'''

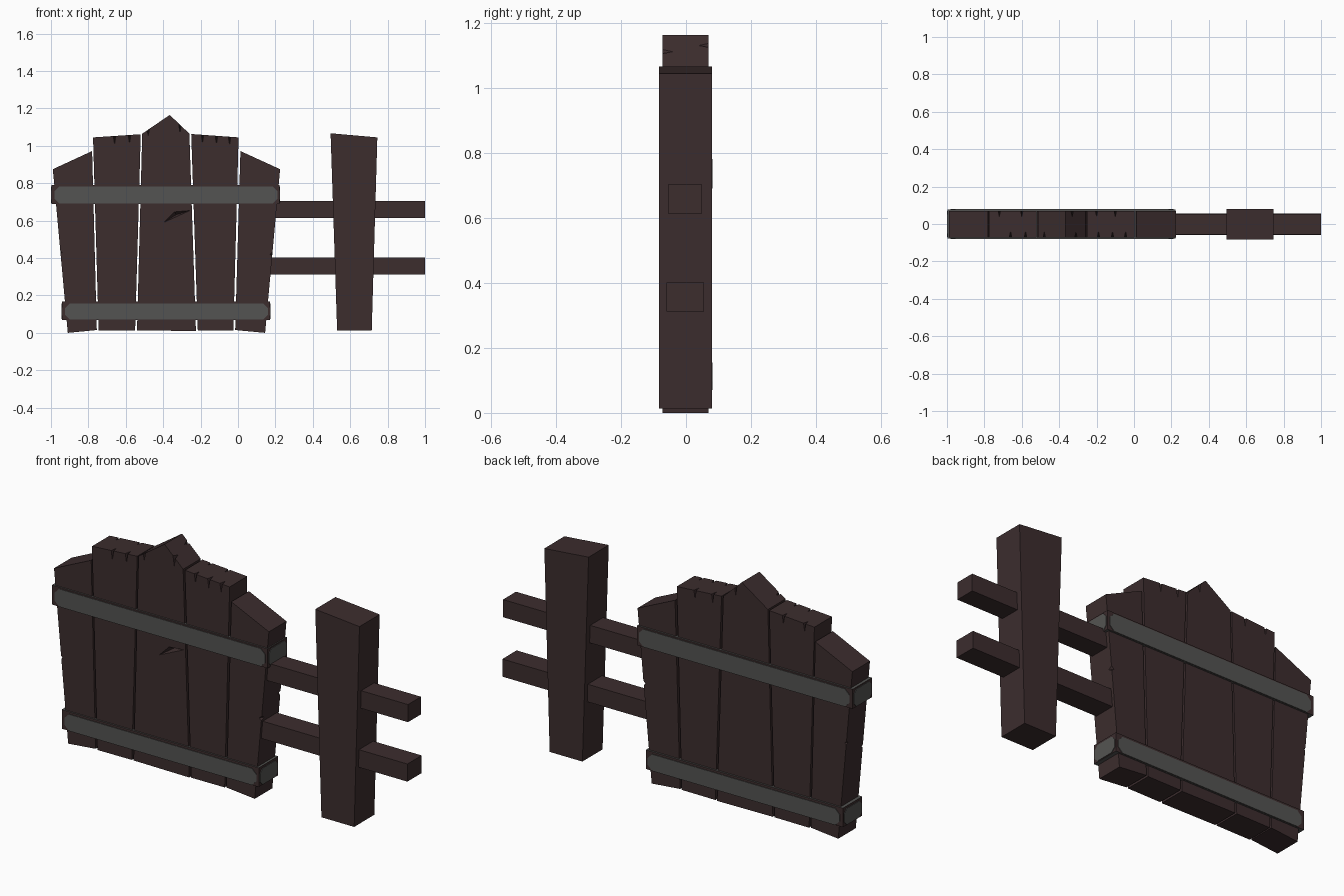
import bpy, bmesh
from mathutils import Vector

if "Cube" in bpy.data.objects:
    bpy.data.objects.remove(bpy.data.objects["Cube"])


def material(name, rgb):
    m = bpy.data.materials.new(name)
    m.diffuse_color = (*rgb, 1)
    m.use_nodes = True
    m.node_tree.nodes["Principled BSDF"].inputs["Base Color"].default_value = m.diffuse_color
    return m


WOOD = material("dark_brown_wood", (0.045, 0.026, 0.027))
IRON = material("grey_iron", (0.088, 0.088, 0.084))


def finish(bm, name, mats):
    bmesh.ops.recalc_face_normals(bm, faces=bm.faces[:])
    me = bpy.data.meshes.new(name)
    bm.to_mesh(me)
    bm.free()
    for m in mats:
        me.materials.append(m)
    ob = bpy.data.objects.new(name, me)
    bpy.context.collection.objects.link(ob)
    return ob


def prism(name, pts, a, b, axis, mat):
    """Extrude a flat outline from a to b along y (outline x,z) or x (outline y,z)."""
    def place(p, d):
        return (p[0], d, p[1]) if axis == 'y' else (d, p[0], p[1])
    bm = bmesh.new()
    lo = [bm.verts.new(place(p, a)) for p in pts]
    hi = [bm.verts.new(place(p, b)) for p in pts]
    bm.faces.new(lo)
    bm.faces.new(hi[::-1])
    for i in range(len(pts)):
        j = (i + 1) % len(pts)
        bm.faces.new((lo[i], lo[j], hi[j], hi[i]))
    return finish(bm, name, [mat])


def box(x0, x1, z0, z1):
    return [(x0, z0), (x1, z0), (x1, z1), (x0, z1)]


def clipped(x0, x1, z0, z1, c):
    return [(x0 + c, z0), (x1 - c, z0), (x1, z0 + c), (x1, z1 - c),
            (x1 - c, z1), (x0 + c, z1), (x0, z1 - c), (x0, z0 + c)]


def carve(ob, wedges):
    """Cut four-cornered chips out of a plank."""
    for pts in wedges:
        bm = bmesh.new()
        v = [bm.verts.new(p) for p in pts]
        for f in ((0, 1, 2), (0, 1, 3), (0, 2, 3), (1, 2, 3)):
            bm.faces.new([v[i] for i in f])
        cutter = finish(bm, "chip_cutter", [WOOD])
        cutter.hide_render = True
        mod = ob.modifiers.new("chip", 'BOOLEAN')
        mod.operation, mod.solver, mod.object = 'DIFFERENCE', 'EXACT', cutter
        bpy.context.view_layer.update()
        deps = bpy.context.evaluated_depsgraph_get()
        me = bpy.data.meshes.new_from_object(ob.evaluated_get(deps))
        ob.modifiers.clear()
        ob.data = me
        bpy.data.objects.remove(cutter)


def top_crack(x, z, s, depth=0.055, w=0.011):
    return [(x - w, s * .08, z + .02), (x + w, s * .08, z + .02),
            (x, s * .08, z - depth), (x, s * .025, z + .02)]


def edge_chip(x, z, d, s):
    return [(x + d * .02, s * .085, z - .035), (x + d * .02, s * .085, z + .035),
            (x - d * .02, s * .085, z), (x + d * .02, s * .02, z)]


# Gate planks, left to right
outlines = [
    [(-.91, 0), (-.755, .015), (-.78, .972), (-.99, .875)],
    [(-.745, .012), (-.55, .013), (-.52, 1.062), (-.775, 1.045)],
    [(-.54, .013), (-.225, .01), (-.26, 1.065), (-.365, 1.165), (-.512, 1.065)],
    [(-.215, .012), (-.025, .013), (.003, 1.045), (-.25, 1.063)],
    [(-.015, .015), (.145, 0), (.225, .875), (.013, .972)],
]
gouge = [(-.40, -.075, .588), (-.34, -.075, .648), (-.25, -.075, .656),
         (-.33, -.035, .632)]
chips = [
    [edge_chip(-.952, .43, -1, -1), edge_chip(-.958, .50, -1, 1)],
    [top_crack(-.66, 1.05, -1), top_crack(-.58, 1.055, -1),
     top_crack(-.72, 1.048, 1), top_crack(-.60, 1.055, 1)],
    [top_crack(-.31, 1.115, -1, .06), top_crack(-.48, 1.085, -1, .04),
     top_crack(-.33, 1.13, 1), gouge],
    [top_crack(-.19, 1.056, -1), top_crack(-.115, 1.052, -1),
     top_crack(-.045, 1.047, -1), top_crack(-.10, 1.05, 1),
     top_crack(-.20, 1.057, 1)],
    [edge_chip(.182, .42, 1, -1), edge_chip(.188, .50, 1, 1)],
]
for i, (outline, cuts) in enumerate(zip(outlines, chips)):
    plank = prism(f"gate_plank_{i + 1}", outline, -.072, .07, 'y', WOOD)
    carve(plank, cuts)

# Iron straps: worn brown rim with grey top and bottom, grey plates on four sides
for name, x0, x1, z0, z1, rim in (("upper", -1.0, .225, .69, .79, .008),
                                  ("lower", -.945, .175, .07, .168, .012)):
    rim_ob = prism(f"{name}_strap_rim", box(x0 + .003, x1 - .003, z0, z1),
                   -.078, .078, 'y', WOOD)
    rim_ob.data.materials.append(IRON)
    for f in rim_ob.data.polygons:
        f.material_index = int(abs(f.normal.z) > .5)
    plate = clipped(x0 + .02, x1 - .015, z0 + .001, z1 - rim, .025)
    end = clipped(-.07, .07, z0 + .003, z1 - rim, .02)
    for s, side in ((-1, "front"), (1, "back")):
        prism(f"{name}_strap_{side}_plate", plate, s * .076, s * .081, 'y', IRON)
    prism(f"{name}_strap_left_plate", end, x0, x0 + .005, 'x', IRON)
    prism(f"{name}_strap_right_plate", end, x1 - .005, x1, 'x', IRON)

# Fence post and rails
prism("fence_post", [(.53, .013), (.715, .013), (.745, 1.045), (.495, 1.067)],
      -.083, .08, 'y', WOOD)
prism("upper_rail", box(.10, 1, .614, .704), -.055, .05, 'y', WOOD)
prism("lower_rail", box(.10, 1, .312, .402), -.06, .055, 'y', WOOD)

'''

▸ ABOUT THIS EXERCISE: Would you repeat exactly, and only, the lines from the start of the records above through the line containing "j = (i + 1) % len(pts)", with the pictures omitted?

▸ TASK OUTPUT:
import bpy, bmesh
from mathutils import Vector

if "Cube" in bpy.data.objects:
    bpy.data.objects.remove(bpy.data.objects["Cube"])


def material(name, rgb):
    m = bpy.data.materials.new(name)
    m.diffuse_color = (*rgb, 1)
    m.use_nodes = True
    m.node_tree.nodes["Principled BSDF"].inputs["Base Color"].default_value = m.diffuse_color
    return m


WOOD = material("dark_brown_wood", (0.045, 0.026, 0.027))
IRON = material("grey_iron", (0.088, 0.088, 0.084))


def finish(bm, name, mats):
    bmesh.ops.recalc_face_normals(bm, faces=bm.faces[:])
    me = bpy.data.meshes.new(name)
    bm.to_mesh(me)
    bm.free()
    for m in mats:
        me.materials.append(m)
    ob = bpy.data.objects.new(name, me)
    bpy.context.collection.objects.link(ob)
    return ob


def prism(name, pts, a, b, axis, mat):
    """Extrude a flat outline from a to b along y (outline x,z) or x (outline y,z)."""
    def place(p, d):
        return (p[0], d, p[1]) if axis == 'y' else (d, p[0], p[1])
    bm = bmesh.new()
    lo = [bm.verts.new(place(p, a)) for p in pts]
    hi = [bm.verts.new(place(p, b)) for p in pts]
    bm.faces.new(lo)
    bm.faces.new(hi[::-1])
    for i in range(len(pts)):
        j = (i + 1) % len(pts)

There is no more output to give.